Book Review: Resurrecting the Street

We tend to look in specific places for specific characteristics – to entrepreneurs for innovation, the military for courage and resolution, firefighters and police for unflinching service, to government for stability in crisis, and in particular to politicians for astute direction in the midst of disorder. It’s normal enough. It is better to think of these characteristics, though . . .

Book Review: Traction
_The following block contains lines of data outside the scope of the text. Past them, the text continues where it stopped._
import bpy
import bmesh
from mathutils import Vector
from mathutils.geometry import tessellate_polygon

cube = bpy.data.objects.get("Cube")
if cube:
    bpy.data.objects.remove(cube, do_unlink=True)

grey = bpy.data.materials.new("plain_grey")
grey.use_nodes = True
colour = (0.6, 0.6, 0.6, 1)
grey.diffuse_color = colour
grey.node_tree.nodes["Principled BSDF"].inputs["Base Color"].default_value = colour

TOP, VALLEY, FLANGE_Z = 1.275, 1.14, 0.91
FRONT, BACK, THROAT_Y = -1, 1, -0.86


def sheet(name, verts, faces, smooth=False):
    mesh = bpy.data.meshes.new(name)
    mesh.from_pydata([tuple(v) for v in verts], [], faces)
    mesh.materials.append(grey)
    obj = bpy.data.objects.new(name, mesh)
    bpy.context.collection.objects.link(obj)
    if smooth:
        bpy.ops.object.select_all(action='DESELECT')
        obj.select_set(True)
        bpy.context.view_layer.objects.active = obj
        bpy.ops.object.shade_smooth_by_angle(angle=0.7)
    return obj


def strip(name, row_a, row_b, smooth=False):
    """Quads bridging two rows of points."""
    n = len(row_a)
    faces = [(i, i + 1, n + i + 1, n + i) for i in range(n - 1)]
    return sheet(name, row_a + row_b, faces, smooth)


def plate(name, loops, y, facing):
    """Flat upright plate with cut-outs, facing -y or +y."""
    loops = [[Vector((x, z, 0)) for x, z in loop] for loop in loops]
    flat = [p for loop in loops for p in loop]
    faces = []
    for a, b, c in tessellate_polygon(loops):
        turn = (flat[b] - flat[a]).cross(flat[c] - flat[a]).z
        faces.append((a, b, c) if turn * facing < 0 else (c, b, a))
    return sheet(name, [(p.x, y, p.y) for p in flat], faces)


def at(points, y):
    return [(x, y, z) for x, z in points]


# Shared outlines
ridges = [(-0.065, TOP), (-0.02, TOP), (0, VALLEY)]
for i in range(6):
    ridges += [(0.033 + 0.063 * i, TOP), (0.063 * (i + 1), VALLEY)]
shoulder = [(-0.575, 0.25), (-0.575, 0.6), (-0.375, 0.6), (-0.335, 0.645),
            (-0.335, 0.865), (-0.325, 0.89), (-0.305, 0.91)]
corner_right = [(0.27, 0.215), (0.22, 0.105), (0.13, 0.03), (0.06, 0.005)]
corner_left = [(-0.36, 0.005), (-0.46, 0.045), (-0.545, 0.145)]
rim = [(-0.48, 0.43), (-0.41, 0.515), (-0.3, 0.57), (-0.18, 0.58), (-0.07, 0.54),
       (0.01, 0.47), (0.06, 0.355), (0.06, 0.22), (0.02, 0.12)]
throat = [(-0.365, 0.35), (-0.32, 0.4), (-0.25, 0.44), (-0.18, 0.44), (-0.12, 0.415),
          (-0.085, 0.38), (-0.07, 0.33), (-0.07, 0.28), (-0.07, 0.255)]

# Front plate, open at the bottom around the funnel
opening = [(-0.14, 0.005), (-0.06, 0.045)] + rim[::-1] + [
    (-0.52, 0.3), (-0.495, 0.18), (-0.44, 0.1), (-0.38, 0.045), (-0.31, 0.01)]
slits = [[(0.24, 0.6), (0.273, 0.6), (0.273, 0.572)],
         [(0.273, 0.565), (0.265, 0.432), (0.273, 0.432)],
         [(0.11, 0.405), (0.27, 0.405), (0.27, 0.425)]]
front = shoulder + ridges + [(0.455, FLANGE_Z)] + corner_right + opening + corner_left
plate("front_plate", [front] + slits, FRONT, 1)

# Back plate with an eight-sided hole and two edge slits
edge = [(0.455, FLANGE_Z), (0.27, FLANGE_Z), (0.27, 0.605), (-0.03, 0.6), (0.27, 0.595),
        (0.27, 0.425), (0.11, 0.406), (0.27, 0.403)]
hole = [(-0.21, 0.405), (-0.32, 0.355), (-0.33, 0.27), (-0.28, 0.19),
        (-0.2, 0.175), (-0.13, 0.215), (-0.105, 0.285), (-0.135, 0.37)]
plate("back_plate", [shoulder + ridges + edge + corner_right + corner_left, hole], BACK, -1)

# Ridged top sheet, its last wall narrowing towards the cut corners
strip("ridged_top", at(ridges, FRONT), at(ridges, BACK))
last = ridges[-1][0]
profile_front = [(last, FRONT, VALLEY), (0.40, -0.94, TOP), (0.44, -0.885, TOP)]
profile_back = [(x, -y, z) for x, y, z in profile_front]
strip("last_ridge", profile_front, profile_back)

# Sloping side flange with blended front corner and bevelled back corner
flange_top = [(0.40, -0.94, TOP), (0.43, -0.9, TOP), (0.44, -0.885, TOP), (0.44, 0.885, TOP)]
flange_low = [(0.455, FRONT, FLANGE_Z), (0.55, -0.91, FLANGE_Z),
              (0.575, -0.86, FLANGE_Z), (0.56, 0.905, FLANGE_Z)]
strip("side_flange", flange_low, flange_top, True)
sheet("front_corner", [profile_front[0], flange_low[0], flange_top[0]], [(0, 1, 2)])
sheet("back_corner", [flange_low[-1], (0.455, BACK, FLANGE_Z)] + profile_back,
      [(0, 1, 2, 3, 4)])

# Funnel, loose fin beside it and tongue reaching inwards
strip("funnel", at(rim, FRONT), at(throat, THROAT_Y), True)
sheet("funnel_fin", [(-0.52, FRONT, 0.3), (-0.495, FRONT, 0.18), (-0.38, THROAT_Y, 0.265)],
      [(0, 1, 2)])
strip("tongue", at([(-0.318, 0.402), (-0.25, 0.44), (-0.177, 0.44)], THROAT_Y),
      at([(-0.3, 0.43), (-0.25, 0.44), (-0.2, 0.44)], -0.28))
Traction – an apt and reassuring title for one of an increasingly rare breed of truly satisfying and rewarding management books. Gino Wickman’s “Traction: Get a Grip on Your Business” aims to help the owners and managers of a small business to formulate a concrete, actionable picture of the business, and then to use that to develop equally concrete action to create more productive and profitable pictures with each forward step – generate traction to move forward into a position affording new and greater traction. Who doesn’t want to feel they have such a profound understanding of and contact with the reality that drives their business?

Book Review: The No Asshole Rule

I once heard a company commander in the Marines criticize a then-common means of dealing with individuals who were chronic discipline problems: arrange for their reassignment to someone else’s unit. “I don’t transfer problems,” he said with a resolute determination that brooked no argument. “I fix them.” I was impressed by that, and inclined to follow his highly responsible sounding no-excuses attitude. But I later learned that he was mostly wrong . . .

Book Review: Acting Up Brings Everyone Down

The question of how negative individual behavior affects the workplace has received considerable attention over the past few years. And it’s good that it should do so, for at least two reasons. . .

Book Review: Innovation: Need of the Hour

Sramana Mitra is a successful businesswoman who has developed specific and focused ideas on how entrepreneurs can improve their chances, how this can help the economy, and how the economy itself might better be structured to encourage this worthwhile outcome. She promotes this thinking through her consulting, and then spins her carefully organized observations into a series of wonderful books on the theme. We have looked at two of these . . .